## Exercise description
Give the listing again, word for word.

## Information shown
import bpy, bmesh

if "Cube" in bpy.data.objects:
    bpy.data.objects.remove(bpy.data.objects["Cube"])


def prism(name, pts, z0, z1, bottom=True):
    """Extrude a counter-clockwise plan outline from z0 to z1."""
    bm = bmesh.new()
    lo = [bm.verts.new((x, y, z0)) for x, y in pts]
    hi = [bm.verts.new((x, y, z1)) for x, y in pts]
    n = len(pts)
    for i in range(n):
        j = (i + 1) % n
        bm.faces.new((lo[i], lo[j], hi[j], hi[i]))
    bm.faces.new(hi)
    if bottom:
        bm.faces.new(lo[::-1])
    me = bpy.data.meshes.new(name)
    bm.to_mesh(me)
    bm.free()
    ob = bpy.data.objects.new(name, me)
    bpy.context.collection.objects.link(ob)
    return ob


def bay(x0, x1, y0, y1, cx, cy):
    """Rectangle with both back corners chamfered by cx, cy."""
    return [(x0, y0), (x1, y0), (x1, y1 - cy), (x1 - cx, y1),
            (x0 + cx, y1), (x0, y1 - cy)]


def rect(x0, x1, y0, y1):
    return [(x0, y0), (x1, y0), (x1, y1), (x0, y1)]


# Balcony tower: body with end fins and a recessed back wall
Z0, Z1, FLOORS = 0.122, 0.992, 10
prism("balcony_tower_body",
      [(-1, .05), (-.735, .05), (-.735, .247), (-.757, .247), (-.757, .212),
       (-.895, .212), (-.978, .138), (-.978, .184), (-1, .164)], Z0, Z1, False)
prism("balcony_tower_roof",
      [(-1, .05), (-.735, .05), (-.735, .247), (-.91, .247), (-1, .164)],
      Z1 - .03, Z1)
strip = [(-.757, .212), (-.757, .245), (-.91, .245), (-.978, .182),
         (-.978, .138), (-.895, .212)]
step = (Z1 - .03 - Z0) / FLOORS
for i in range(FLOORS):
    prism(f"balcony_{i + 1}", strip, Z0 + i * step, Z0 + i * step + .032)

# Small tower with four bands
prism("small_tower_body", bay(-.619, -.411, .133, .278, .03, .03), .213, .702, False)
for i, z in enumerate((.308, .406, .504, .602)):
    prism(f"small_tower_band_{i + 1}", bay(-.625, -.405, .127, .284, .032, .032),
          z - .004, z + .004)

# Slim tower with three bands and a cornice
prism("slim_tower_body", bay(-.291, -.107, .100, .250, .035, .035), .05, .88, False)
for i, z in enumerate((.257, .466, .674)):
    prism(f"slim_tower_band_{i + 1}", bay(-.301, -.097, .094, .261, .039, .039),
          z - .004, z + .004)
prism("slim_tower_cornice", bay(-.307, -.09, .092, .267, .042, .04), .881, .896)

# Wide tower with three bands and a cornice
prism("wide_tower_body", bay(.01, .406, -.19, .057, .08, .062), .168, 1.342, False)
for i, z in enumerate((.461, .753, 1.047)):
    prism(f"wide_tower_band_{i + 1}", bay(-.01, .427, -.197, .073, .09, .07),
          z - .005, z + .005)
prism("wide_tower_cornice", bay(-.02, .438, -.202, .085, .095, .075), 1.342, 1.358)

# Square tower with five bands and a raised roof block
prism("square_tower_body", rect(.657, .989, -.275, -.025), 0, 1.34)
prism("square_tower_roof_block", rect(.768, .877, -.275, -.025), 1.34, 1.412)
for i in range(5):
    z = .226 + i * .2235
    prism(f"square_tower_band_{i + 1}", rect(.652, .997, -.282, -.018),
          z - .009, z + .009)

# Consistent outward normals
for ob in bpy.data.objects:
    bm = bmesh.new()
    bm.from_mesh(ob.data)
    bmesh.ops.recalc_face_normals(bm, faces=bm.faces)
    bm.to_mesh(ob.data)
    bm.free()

## Written reply
import bpy, bmesh

if "Cube" in bpy.data.objects:
    bpy.data.objects.remove(bpy.data.objects["Cube"])


def prism(name, pts, z0, z1, bottom=True):
    """Extrude a counter-clockwise plan outline from z0 to z1."""
    bm = bmesh.new()
    lo = [bm.verts.new((x, y, z0)) for x, y in pts]
    hi = [bm.verts.new((x, y, z1)) for x, y in pts]
    n = len(pts)
    for i in range(n):
        j = (i + 1) % n
        bm.faces.new((lo[i], lo[j], hi[j], hi[i]))
    bm.faces.new(hi)
    if bottom:
        bm.faces.new(lo[::-1])
    me = bpy.data.meshes.new(name)
    bm.to_mesh(me)
    bm.free()
    ob = bpy.data.objects.new(name, me)
    bpy.context.collection.objects.link(ob)
    return ob


def bay(x0, x1, y0, y1, cx, cy):
    """Rectangle with both back corners chamfered by cx, cy."""
    return [(x0, y0), (x1, y0), (x1, y1 - cy), (x1 - cx, y1),
            (x0 + cx, y1), (x0, y1 - cy)]


def rect(x0, x1, y0, y1):
    return [(x0, y0), (x1, y0), (x1, y1), (x0, y1)]


# Balcony tower: body with end fins and a recessed back wall
Z0, Z1, FLOORS = 0.122, 0.992, 10
prism("balcony_tower_body",
      [(-1, .05), (-.735, .05), (-.735, .247), (-.757, .247), (-.757, .212),
       (-.895, .212), (-.978, .138), (-.978, .184), (-1, .164)], Z0, Z1, False)
prism("balcony_tower_roof",
      [(-1, .05), (-.735, .05), (-.735, .247), (-.91, .247), (-1, .164)],
      Z1 - .03, Z1)
strip = [(-.757, .212), (-.757, .245), (-.91, .245), (-.978, .182),
         (-.978, .138), (-.895, .212)]
step = (Z1 - .03 - Z0) / FLOORS
for i in range(FLOORS):
    prism(f"balcony_{i + 1}", strip, Z0 + i * step, Z0 + i * step + .032)

# Small tower with four bands
prism("small_tower_body", bay(-.619, -.411, .133, .278, .03, .03), .213, .702, False)
for i, z in enumerate((.308, .406, .504, .602)):
    prism(f"small_tower_band_{i + 1}", bay(-.625, -.405, .127, .284, .032, .032),
          z - .004, z + .004)

# Slim tower with three bands and a cornice
prism("slim_tower_body", bay(-.291, -.107, .100, .250, .035, .035), .05, .88, False)
for i, z in enumerate((.257, .466, .674)):
    prism(f"slim_tower_band_{i + 1}", bay(-.301, -.097, .094, .261, .039, .039),
          z - .004, z + .004)
prism("slim_tower_cornice", bay(-.307, -.09, .092, .267, .042, .04), .881, .896)

# Wide tower with three bands and a cornice
prism("wide_tower_body", bay(.01, .406, -.19, .057, .08, .062), .168, 1.342, False)
for i, z in enumerate((.461, .753, 1.047)):
    prism(f"wide_tower_band_{i + 1}", bay(-.01, .427, -.197, .073, .09, .07),
          z - .005, z + .005)
prism("wide_tower_cornice", bay(-.02, .438, -.202, .085, .095, .075), 1.342, 1.358)

# Square tower with five bands and a raised roof block
prism("square_tower_body", rect(.657, .989, -.275, -.025), 0, 1.34)
prism("square_tower_roof_block", rect(.768, .877, -.275, -.025), 1.34, 1.412)
for i in range(5):
    z = .226 + i * .2235
    prism(f"square_tower_band_{i + 1}", rect(.652, .997, -.282, -.018),
          z - .009, z + .009)

# Consistent outward normals
for ob in bpy.data.objects:
    bm = bmesh.new()
    bm.from_mesh(ob.data)
    bmesh.ops.recalc_face_normals(bm, faces=bm.faces)
    bm.to_mesh(ob.data)
    bm.free()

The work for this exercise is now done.